** TASK DIRECTIONS **
Beginning with the line containing "rim, 0.635)], 128))" and ending with the last line, repeat the records exactly.

** EXTRACTED RECORDS **
* * * *

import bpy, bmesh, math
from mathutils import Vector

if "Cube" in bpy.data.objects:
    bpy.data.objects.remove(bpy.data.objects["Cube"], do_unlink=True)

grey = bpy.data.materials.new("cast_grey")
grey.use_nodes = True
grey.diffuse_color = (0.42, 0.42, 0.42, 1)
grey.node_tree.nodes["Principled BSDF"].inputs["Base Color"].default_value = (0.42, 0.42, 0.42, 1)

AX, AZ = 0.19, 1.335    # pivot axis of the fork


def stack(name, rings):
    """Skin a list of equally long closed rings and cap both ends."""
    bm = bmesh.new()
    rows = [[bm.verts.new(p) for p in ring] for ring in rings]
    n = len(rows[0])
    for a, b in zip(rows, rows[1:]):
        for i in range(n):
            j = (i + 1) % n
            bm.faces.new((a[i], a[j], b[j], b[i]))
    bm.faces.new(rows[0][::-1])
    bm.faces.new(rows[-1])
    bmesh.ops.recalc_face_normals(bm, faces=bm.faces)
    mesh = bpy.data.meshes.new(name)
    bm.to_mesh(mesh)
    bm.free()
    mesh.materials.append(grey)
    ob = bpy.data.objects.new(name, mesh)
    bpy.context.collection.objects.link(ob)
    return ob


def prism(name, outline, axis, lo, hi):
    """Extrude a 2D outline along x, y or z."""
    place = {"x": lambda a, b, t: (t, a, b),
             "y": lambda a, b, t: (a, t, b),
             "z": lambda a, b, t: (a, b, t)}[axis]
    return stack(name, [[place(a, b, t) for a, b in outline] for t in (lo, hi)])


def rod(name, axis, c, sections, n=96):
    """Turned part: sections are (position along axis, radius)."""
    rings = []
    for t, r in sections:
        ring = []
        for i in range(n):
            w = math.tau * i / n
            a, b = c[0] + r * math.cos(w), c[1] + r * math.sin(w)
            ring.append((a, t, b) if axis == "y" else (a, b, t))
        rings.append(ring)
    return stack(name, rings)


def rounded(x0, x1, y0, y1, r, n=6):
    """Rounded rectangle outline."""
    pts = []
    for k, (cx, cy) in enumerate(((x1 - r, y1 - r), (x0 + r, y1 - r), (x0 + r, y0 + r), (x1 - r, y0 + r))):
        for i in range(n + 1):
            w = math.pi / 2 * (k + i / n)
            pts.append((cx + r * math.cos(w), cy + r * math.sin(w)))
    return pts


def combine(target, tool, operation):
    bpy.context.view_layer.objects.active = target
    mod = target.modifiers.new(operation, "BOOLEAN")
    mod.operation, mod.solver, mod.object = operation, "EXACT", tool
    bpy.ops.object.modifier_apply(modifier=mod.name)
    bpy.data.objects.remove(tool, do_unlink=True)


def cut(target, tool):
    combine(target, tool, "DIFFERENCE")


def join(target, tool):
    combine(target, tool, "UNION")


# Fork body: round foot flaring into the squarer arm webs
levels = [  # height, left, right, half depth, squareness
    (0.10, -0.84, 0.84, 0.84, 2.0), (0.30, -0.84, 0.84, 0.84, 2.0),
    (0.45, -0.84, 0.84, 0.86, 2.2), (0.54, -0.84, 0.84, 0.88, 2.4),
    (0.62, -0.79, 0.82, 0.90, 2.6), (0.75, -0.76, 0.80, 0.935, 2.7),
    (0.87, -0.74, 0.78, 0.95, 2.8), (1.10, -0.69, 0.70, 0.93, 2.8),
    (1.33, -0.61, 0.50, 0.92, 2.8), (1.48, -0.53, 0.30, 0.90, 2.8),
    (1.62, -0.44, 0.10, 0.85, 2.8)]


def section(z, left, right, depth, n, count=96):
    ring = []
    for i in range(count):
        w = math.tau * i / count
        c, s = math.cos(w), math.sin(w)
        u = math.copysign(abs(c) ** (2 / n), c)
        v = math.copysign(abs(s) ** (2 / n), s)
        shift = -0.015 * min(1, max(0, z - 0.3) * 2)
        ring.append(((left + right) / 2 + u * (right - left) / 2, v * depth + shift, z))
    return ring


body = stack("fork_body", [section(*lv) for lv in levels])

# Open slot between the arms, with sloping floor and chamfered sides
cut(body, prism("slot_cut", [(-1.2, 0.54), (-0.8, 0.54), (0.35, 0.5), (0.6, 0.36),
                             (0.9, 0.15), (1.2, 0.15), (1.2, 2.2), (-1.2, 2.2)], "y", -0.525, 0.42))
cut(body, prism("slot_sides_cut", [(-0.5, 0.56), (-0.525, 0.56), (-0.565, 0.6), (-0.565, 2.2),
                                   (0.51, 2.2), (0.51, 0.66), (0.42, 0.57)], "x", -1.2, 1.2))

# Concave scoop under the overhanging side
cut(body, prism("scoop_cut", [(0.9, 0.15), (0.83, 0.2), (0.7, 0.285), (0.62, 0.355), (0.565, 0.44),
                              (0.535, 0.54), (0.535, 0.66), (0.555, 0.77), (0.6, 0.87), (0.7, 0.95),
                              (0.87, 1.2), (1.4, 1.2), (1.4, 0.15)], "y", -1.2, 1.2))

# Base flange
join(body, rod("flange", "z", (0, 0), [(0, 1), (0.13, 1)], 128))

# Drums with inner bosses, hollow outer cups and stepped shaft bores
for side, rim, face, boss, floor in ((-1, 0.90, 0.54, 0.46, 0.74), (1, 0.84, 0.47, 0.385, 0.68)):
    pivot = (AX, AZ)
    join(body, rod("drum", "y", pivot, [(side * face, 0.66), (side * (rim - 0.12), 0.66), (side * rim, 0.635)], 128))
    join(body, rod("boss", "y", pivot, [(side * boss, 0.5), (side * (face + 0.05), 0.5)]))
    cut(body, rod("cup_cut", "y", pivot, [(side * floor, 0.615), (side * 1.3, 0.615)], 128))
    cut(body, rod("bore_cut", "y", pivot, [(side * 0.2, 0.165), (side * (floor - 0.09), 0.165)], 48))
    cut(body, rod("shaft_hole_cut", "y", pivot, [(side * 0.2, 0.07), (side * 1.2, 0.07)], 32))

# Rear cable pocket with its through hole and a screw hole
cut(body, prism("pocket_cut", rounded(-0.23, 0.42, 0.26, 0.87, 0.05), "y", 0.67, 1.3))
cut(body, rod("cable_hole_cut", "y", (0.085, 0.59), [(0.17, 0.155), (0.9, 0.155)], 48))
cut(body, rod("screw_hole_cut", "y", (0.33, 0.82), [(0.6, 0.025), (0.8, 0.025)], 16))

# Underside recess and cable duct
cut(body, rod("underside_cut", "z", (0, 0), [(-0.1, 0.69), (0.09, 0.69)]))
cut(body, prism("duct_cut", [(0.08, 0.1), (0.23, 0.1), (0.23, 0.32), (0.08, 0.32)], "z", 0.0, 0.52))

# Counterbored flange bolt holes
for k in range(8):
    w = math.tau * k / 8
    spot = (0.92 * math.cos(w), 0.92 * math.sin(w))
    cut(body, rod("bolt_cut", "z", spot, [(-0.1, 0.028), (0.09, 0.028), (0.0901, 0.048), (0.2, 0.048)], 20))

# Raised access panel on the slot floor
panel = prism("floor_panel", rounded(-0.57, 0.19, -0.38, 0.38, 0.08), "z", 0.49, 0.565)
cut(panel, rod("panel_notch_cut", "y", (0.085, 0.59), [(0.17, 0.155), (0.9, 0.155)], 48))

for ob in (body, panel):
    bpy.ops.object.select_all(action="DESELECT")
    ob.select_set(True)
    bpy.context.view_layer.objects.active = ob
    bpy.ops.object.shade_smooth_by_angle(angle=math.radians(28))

* * * *

** THE COMPLETED TASK **
    join(body, rod("drum", "y", pivot, [(side * face, 0.66), (side * (rim - 0.12), 0.66), (side * rim, 0.635)], 128))
    join(body, rod("boss", "y", pivot, [(side * boss, 0.5), (side * (face + 0.05), 0.5)]))
    cut(body, rod("cup_cut", "y", pivot, [(side * floor, 0.615), (side * 1.3, 0.615)], 128))
    cut(body, rod("bore_cut", "y", pivot, [(side * 0.2, 0.165), (side * (floor - 0.09), 0.165)], 48))
    cut(body, rod("shaft_hole_cut", "y", pivot, [(side * 0.2, 0.07), (side * 1.2, 0.07)], 32))

# Rear cable pocket with its through hole and a screw hole
cut(body, prism("pocket_cut", rounded(-0.23, 0.42, 0.26, 0.87, 0.05), "y", 0.67, 1.3))
cut(body, rod("cable_hole_cut", "y", (0.085, 0.59), [(0.17, 0.155), (0.9, 0.155)], 48))
cut(body, rod("screw_hole_cut", "y", (0.33, 0.82), [(0.6, 0.025), (0.8, 0.025)], 16))

# Underside recess and cable duct
cut(body, rod("underside_cut", "z", (0, 0), [(-0.1, 0.69), (0.09, 0.69)]))
cut(body, prism("duct_cut", [(0.08, 0.1), (0.23, 0.1), (0.23, 0.32), (0.08, 0.32)], "z", 0.0, 0.52))

# Counterbored flange bolt holes
for k in range(8):
    w = math.tau * k / 8
    spot = (0.92 * math.cos(w), 0.92 * math.sin(w))
    cut(body, rod("bolt_cut", "z", spot, [(-0.1, 0.028), (0.09, 0.028), (0.0901, 0.048), (0.2, 0.048)], 20))

# Raised access panel on the slot floor
panel = prism("floor_panel", rounded(-0.57, 0.19, -0.38, 0.38, 0.08), "z", 0.49, 0.565)
cut(panel, rod("panel_notch_cut", "y", (0.085, 0.59), [(0.17, 0.155), (0.9, 0.155)], 48))

for ob in (body, panel):
    bpy.ops.object.select_all(action="DESELECT")
    ob.select_set(True)
    bpy.context.view_layer.objects.active = ob
    bpy.ops.object.shade_smooth_by_angle(angle=math.radians(28))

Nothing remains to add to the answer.